## Instructions for the task
In the data below, find the line containing "import bmesh", then set down that line and every later line up to and including the line containing "if all(v.co.z >", exactly.
##########
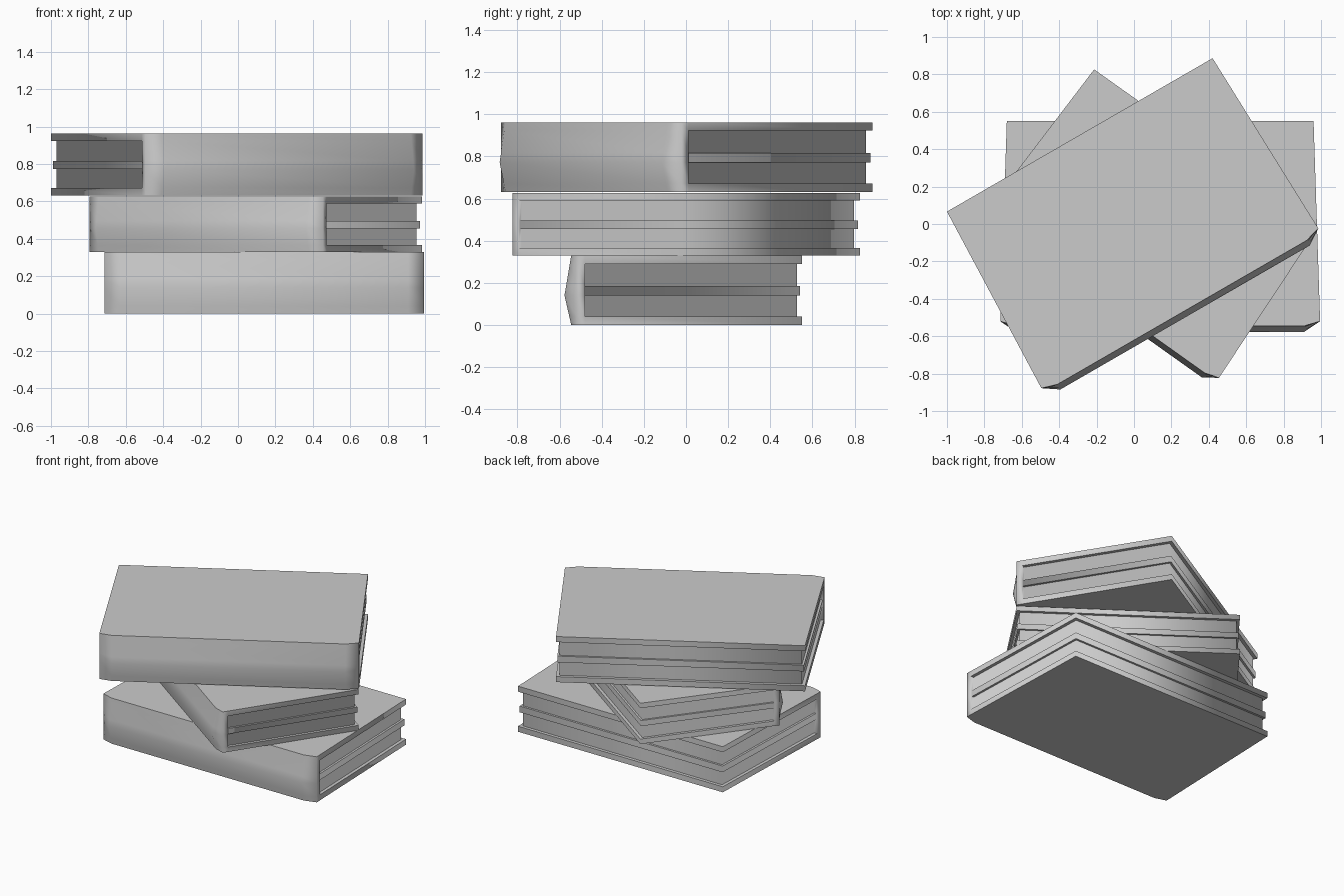
import bpy, bmesh
from math import radians

if "Cube" in bpy.data.objects:
    bpy.data.objects.remove(bpy.data.objects["Cube"])

BACK, FRONT, HINGE = 0.55, -0.52, -0.48   # back edge, spine corner, start of pages
H, RIDGE_Z = 0.33, 0.14

# (height, inset of the page sides): cover, pages, raised band, pages, cover
LAYERS = [(0, 0), (0.04, 0), (0.04, 0.023), (RIDGE_Z, 0.023), (RIDGE_Z, 0.008),
          (0.185, 0.008), (0.185, 0.023), (0.29, 0.023), (0.29, 0), (H, 0)]


def half_width(y):
    # covers widen slightly towards the spine
    return 0.82 + 0.035 * (BACK - y) / (BACK - FRONT)


def outline(z, inset):
    # right half of the plan outline, mirrored for the left half
    t = z / RIDGE_Z if z < RIDGE_Z else (H - z) / (H - RIDGE_Z)
    spine_y = -0.545 - 0.032 * t
    yb = BACK - inset
    right = [(half_width(yb) - inset, yb),
             (half_width(HINGE) - inset, HINGE),
             (half_width(HINGE), HINGE),
             (half_width(FRONT), FRONT),
             (0.77, spine_y)]
    return right + [(-x, y) for x, y in reversed(right)]


def book(name, location, angle, scale):
    bm = bmesh.new()
    rings = [[bm.verts.new((x, y, z)) for x, y in outline(z, i)] for z, i in LAYERS]
    n = len(rings[0])
    for a, b in zip(rings, rings[1:]):
        for k in range(n):
            m = (k + 1) % n
            bm.faces.new((a[k], a[m], b[m], b[k]))
    bm.faces.new(rings[0])
    bm.faces.new(rings[-1])
    bmesh.ops.remove_doubles(bm, verts=bm.verts, dist=1e-4)
    bmesh.ops.dissolve_degenerate(bm, edges=bm.edges, dist=1e-4)
    bmesh.ops.recalc_face_normals(bm, faces=bm.faces)
    # smooth around the book, sharp along the cover and page rims
    for f in bm.faces:
        f.smooth = True
    for e in bm.edges:
        flat = [abs(f.normal.z) > 0.9 for f in e.link_faces]
        e.smooth = len(set(flat)) < 2
    mesh = bpy.data.meshes.new(name)
    bm.to_mesh(mesh)
    bm.free()
    obj = bpy.data.objects.new(name, mesh)
    bpy.context.collection.objects.link(obj)
    obj.location = location
    obj.rotation_euler.z = radians(angle)
    obj.scale = (scale,) * 3
    return obj


# stack of three books
book("bottom_book", (0.14, 0, 0), 0, 1)
book("middle_book", (0.10, 0, 0.33), -35.4, 0.895)
book("top_book", (-0.015, 0, 0.632), 30, 1)
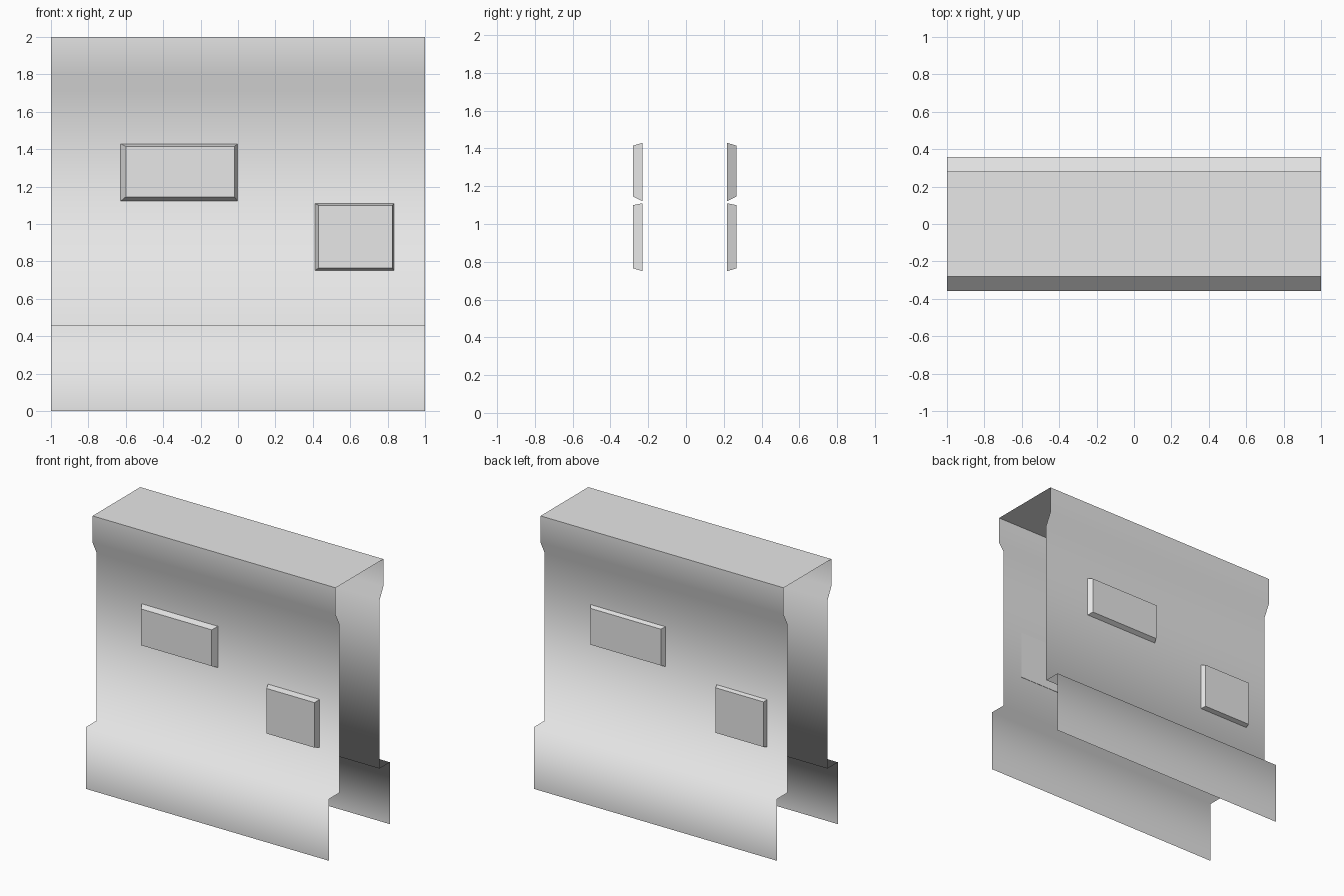
import bpy
import bmesh

cube = bpy.data.objects.get("Cube")
if cube:
    bpy.data.objects.remove(cube, do_unlink=True)

grey = bpy.data.materials.new("light_grey")
grey.use_nodes = True
COLOUR = (0.8, 0.8, 0.8, 1)
grey.diffuse_color = COLOUR
grey.node_tree.nodes["Principled BSDF"].inputs["Base Color"].default_value = COLOUR


def add_object(name, bm):
    mesh = bpy.data.meshes.new(name)
    bm.to_mesh(mesh)
    bm.free()
    mesh.materials.append(grey)
    obj = bpy.data.objects.new(name, mesh)
    bpy.context.collection.objects.link(obj)
    return obj


# Wall shell: half profile (y, z) mirrored, swept along x as an open sheet
half = [(0.357, 0), (0.357, 0.46), (0.234, 0.46), (0.234, 1.71), (0.28, 1.8), (0.28, 2)]
profile = [(-y, z) for y, z in half] + half[::-1]
bm = bmesh.new()
rows = [[bm.verts.new((x, y, z)) for x in (-1, 1)] for y, z in profile]
for (a, b), (c, d) in zip(rows, rows[1:]):
    bm.faces.new((a, b, d, c)).smooth = True
# Crisp corners along the flat top
for edge in bm.edges:
    if all(v.co.z > 1.99 for v in edge.verts):
        edge.smooth = False
add_object("wall_shell", bm)


# Raised panels: chamfered slabs, base rectangle and smaller outer face
def panel(name, base, outer, side, y_base):
    bm = bmesh.new()
    loops = []
    for (x0, x1, z0, z1), y in ((base, y_base), (outer, y_base + 0.05)):
        corners = ((x0, z0), (x1, z0), (x1, z1), (x0, z1))
        loops.append([bm.verts.new((side * x, side * y, z)) for x, z in corners])
    for loop in loops:
        bm.faces.new(loop)
    for i in range(4):
        j = (i + 1) % 4
        bm.faces.new((loops[0][i], loops[0][j], loops[1][j], loops[1][i]))
    bmesh.ops.recalc_face_normals(bm, faces=bm.faces)
    add_object(name, bm)


# The back carries the same panels turned half a circle
for place, side, y_base in (("front", -1, 0.23), ("back", 1, 0.217)):
    panel(place + "_wide_panel", (0, 0.63, 1.12, 1.43), (0.02, 0.6, 1.145, 1.415), side, y_base)
    panel(place + "_square_panel", (-0.835, -0.41, 0.75, 1.11), (-0.825, -0.43, 0.765, 1.1), side, y_base)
##########
## Result of the task
import bmesh

cube = bpy.data.objects.get("Cube")
if cube:
    bpy.data.objects.remove(cube, do_unlink=True)

grey = bpy.data.materials.new("light_grey")
grey.use_nodes = True
COLOUR = (0.8, 0.8, 0.8, 1)
grey.diffuse_color = COLOUR
grey.node_tree.nodes["Principled BSDF"].inputs["Base Color"].default_value = COLOUR


def add_object(name, bm):
    mesh = bpy.data.meshes.new(name)
    bm.to_mesh(mesh)
    bm.free()
    mesh.materials.append(grey)
    obj = bpy.data.objects.new(name, mesh)
    bpy.context.collection.objects.link(obj)
    return obj


# Wall shell: half profile (y, z) mirrored, swept along x as an open sheet
half = [(0.357, 0), (0.357, 0.46), (0.234, 0.46), (0.234, 1.71), (0.28, 1.8), (0.28, 2)]
profile = [(-y, z) for y, z in half] + half[::-1]
bm = bmesh.new()
rows = [[bm.verts.new((x, y, z)) for x in (-1, 1)] for y, z in profile]
for (a, b), (c, d) in zip(rows, rows[1:]):
    bm.faces.new((a, b, d, c)).smooth = True
# Crisp corners along the flat top
for edge in bm.edges:
    if all(v.co.z > 1.99 for v in edge.verts):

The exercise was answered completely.